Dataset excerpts
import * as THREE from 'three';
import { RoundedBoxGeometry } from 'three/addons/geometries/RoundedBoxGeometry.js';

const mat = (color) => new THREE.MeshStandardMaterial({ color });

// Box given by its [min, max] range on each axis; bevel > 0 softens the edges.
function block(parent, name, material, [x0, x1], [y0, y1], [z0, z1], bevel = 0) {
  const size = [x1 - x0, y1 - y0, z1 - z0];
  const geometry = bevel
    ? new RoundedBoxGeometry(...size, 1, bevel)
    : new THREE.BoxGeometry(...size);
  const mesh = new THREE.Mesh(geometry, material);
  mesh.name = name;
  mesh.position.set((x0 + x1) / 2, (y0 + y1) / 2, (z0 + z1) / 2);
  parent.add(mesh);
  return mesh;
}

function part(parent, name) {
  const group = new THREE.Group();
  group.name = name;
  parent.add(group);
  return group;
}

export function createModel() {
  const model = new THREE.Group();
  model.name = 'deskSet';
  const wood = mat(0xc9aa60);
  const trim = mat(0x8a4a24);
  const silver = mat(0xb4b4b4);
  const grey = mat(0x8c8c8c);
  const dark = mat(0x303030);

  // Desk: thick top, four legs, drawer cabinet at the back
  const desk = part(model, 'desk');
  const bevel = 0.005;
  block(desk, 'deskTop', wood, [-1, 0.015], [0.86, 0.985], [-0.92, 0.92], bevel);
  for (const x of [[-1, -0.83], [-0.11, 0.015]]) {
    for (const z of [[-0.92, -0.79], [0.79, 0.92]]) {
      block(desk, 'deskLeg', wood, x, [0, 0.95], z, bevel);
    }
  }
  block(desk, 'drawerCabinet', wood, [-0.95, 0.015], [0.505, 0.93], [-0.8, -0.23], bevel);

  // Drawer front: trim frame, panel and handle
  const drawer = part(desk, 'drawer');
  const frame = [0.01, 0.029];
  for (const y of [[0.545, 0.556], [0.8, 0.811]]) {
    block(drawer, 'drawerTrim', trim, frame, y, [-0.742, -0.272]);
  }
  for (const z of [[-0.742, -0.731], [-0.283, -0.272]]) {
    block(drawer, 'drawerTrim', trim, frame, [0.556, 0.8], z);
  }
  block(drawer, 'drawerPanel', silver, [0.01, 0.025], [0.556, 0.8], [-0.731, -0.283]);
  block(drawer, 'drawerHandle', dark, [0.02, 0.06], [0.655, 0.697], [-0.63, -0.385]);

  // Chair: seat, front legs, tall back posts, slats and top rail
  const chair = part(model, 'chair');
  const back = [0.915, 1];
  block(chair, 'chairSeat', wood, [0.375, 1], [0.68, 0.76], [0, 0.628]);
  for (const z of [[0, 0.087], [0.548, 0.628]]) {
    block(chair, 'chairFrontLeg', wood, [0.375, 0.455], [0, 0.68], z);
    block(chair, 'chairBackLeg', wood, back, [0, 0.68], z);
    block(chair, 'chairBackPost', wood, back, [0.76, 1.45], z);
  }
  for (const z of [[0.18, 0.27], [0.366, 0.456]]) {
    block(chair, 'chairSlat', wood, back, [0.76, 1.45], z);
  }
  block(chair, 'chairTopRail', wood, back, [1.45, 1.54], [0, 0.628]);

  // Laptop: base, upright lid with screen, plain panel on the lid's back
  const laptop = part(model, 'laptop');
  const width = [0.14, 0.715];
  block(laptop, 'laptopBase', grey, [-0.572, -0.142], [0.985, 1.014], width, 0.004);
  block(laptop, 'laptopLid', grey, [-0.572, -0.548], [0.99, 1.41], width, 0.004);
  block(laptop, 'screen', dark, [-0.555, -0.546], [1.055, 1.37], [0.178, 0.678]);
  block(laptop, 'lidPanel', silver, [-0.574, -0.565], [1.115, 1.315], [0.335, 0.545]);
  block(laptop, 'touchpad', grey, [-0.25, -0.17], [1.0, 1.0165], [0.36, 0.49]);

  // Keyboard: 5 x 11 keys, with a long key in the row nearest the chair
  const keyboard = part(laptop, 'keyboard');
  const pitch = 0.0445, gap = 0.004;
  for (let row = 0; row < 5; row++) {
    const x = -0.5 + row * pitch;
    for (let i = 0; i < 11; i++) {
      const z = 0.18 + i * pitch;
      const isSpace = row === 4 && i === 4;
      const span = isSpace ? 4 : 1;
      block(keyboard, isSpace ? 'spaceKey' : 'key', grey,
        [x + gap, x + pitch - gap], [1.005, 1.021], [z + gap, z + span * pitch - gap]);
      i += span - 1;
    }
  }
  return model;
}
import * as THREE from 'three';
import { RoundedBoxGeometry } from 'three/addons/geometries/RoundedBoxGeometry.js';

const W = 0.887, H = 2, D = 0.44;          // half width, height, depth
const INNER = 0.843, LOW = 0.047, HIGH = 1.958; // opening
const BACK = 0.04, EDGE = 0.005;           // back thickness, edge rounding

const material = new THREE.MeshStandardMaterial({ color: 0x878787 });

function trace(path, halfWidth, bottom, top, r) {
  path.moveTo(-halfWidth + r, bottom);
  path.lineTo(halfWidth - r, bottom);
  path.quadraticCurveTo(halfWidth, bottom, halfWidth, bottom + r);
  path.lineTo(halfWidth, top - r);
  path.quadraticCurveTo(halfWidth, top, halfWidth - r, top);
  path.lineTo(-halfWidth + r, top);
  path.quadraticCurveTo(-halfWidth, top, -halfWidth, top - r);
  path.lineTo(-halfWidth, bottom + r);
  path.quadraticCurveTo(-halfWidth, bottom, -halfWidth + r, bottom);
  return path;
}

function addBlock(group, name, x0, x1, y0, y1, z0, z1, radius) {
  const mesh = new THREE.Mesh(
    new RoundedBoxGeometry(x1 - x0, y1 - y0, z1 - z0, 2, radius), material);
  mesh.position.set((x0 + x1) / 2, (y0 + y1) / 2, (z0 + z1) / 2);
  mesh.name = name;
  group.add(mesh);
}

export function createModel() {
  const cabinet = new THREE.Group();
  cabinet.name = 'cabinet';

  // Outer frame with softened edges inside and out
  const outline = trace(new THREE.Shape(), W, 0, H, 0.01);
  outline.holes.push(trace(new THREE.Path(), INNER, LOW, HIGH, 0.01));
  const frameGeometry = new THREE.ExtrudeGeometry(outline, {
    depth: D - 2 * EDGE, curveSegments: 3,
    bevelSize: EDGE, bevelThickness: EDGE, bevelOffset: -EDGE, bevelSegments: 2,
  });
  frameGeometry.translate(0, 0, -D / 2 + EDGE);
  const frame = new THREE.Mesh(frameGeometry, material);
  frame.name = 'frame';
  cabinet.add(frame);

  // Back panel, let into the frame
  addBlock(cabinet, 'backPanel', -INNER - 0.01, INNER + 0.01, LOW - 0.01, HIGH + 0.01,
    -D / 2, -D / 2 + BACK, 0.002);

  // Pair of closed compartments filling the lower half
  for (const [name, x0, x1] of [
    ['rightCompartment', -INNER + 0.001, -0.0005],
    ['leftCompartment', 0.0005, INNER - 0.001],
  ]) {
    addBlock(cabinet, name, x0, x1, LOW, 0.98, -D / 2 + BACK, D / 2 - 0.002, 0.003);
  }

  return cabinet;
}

## Work required
Give all the lines above again, exactly.

## Solution
import * as THREE from 'three';
import { RoundedBoxGeometry } from 'three/addons/geometries/RoundedBoxGeometry.js';

const mat = (color) => new THREE.MeshStandardMaterial({ color });

// Box given by its [min, max] range on each axis; bevel > 0 softens the edges.
function block(parent, name, material, [x0, x1], [y0, y1], [z0, z1], bevel = 0) {
  const size = [x1 - x0, y1 - y0, z1 - z0];
  const geometry = bevel
    ? new RoundedBoxGeometry(...size, 1, bevel)
    : new THREE.BoxGeometry(...size);
  const mesh = new THREE.Mesh(geometry, material);
  mesh.name = name;
  mesh.position.set((x0 + x1) / 2, (y0 + y1) / 2, (z0 + z1) / 2);
  parent.add(mesh);
  return mesh;
}

function part(parent, name) {
  const group = new THREE.Group();
  group.name = name;
  parent.add(group);
  return group;
}

export function createModel() {
  const model = new THREE.Group();
  model.name = 'deskSet';
  const wood = mat(0xc9aa60);
  const trim = mat(0x8a4a24);
  const silver = mat(0xb4b4b4);
  const grey = mat(0x8c8c8c);
  const dark = mat(0x303030);

  // Desk: thick top, four legs, drawer cabinet at the back
  const desk = part(model, 'desk');
  const bevel = 0.005;
  block(desk, 'deskTop', wood, [-1, 0.015], [0.86, 0.985], [-0.92, 0.92], bevel);
  for (const x of [[-1, -0.83], [-0.11, 0.015]]) {
    for (const z of [[-0.92, -0.79], [0.79, 0.92]]) {
      block(desk, 'deskLeg', wood, x, [0, 0.95], z, bevel);
    }
  }
  block(desk, 'drawerCabinet', wood, [-0.95, 0.015], [0.505, 0.93], [-0.8, -0.23], bevel);

  // Drawer front: trim frame, panel and handle
  const drawer = part(desk, 'drawer');
  const frame = [0.01, 0.029];
  for (const y of [[0.545, 0.556], [0.8, 0.811]]) {
    block(drawer, 'drawerTrim', trim, frame, y, [-0.742, -0.272]);
  }
  for (const z of [[-0.742, -0.731], [-0.283, -0.272]]) {
    block(drawer, 'drawerTrim', trim, frame, [0.556, 0.8], z);
  }
  block(drawer, 'drawerPanel', silver, [0.01, 0.025], [0.556, 0.8], [-0.731, -0.283]);
  block(drawer, 'drawerHandle', dark, [0.02, 0.06], [0.655, 0.697], [-0.63, -0.385]);

  // Chair: seat, front legs, tall back posts, slats and top rail
  const chair = part(model, 'chair');
  const back = [0.915, 1];
  block(chair, 'chairSeat', wood, [0.375, 1], [0.68, 0.76], [0, 0.628]);
  for (const z of [[0, 0.087], [0.548, 0.628]]) {
    block(chair, 'chairFrontLeg', wood, [0.375, 0.455], [0, 0.68], z);
    block(chair, 'chairBackLeg', wood, back, [0, 0.68], z);
    block(chair, 'chairBackPost', wood, back, [0.76, 1.45], z);
  }
  for (const z of [[0.18, 0.27], [0.366, 0.456]]) {
    block(chair, 'chairSlat', wood, back, [0.76, 1.45], z);
  }
  block(chair, 'chairTopRail', wood, back, [1.45, 1.54], [0, 0.628]);

  // Laptop: base, upright lid with screen, plain panel on the lid's back
  const laptop = part(model, 'laptop');
  const width = [0.14, 0.715];
  block(laptop, 'laptopBase', grey, [-0.572, -0.142], [0.985, 1.014], width, 0.004);
  block(laptop, 'laptopLid', grey, [-0.572, -0.548], [0.99, 1.41], width, 0.004);
  block(laptop, 'screen', dark, [-0.555, -0.546], [1.055, 1.37], [0.178, 0.678]);
  block(laptop, 'lidPanel', silver, [-0.574, -0.565], [1.115, 1.315], [0.335, 0.545]);
  block(laptop, 'touchpad', grey, [-0.25, -0.17], [1.0, 1.0165], [0.36, 0.49]);

  // Keyboard: 5 x 11 keys, with a long key in the row nearest the chair
  const keyboard = part(laptop, 'keyboard');
  const pitch = 0.0445, gap = 0.004;
  for (let row = 0; row < 5; row++) {
    const x = -0.5 + row * pitch;
    for (let i = 0; i < 11; i++) {
      const z = 0.18 + i * pitch;
      const isSpace = row === 4 && i === 4;
      const span = isSpace ? 4 : 1;
      block(keyboard, isSpace ? 'spaceKey' : 'key', grey,
        [x + gap, x + pitch - gap], [1.005, 1.021], [z + gap, z + span * pitch - gap]);
      i += span - 1;
    }
  }
  return model;
}
import * as THREE from 'three';
import { RoundedBoxGeometry } from 'three/addons/geometries/RoundedBoxGeometry.js';

const W = 0.887, H = 2, D = 0.44;          // half width, height, depth
const INNER = 0.843, LOW = 0.047, HIGH = 1.958; // opening
const BACK = 0.04, EDGE = 0.005;           // back thickness, edge rounding

const material = new THREE.MeshStandardMaterial({ color: 0x878787 });

function trace(path, halfWidth, bottom, top, r) {
  path.moveTo(-halfWidth + r, bottom);
  path.lineTo(halfWidth - r, bottom);
  path.quadraticCurveTo(halfWidth, bottom, halfWidth, bottom + r);
  path.lineTo(halfWidth, top - r);
  path.quadraticCurveTo(halfWidth, top, halfWidth - r, top);
  path.lineTo(-halfWidth + r, top);
  path.quadraticCurveTo(-halfWidth, top, -halfWidth, top - r);
  path.lineTo(-halfWidth, bottom + r);
  path.quadraticCurveTo(-halfWidth, bottom, -halfWidth + r, bottom);
  return path;
}

function addBlock(group, name, x0, x1, y0, y1, z0, z1, radius) {
  const mesh = new THREE.Mesh(
    new RoundedBoxGeometry(x1 - x0, y1 - y0, z1 - z0, 2, radius), material);
  mesh.position.set((x0 + x1) / 2, (y0 + y1) / 2, (z0 + z1) / 2);
  mesh.name = name;
  group.add(mesh);
}

export function createModel() {
  const cabinet = new THREE.Group();
  cabinet.name = 'cabinet';

  // Outer frame with softened edges inside and out
  const outline = trace(new THREE.Shape(), W, 0, H, 0.01);
  outline.holes.push(trace(new THREE.Path(), INNER, LOW, HIGH, 0.01));
  const frameGeometry = new THREE.ExtrudeGeometry(outline, {
    depth: D - 2 * EDGE, curveSegments: 3,
    bevelSize: EDGE, bevelThickness: EDGE, bevelOffset: -EDGE, bevelSegments: 2,
  });
  frameGeometry.translate(0, 0, -D / 2 + EDGE);
  const frame = new THREE.Mesh(frameGeometry, material);
  frame.name = 'frame';
  cabinet.add(frame);

  // Back panel, let into the frame
  addBlock(cabinet, 'backPanel', -INNER - 0.01, INNER + 0.01, LOW - 0.01, HIGH + 0.01,
    -D / 2, -D / 2 + BACK, 0.002);

  // Pair of closed compartments filling the lower half
  for (const [name, x0, x1] of [
    ['rightCompartment', -INNER + 0.001, -0.0005],
    ['leftCompartment', 0.0005, INNER - 0.001],
  ]) {
    addBlock(cabinet, name, x0, x1, LOW, 0.98, -D / 2 + BACK, D / 2 - 0.002, 0.003);
  }

  return cabinet;
}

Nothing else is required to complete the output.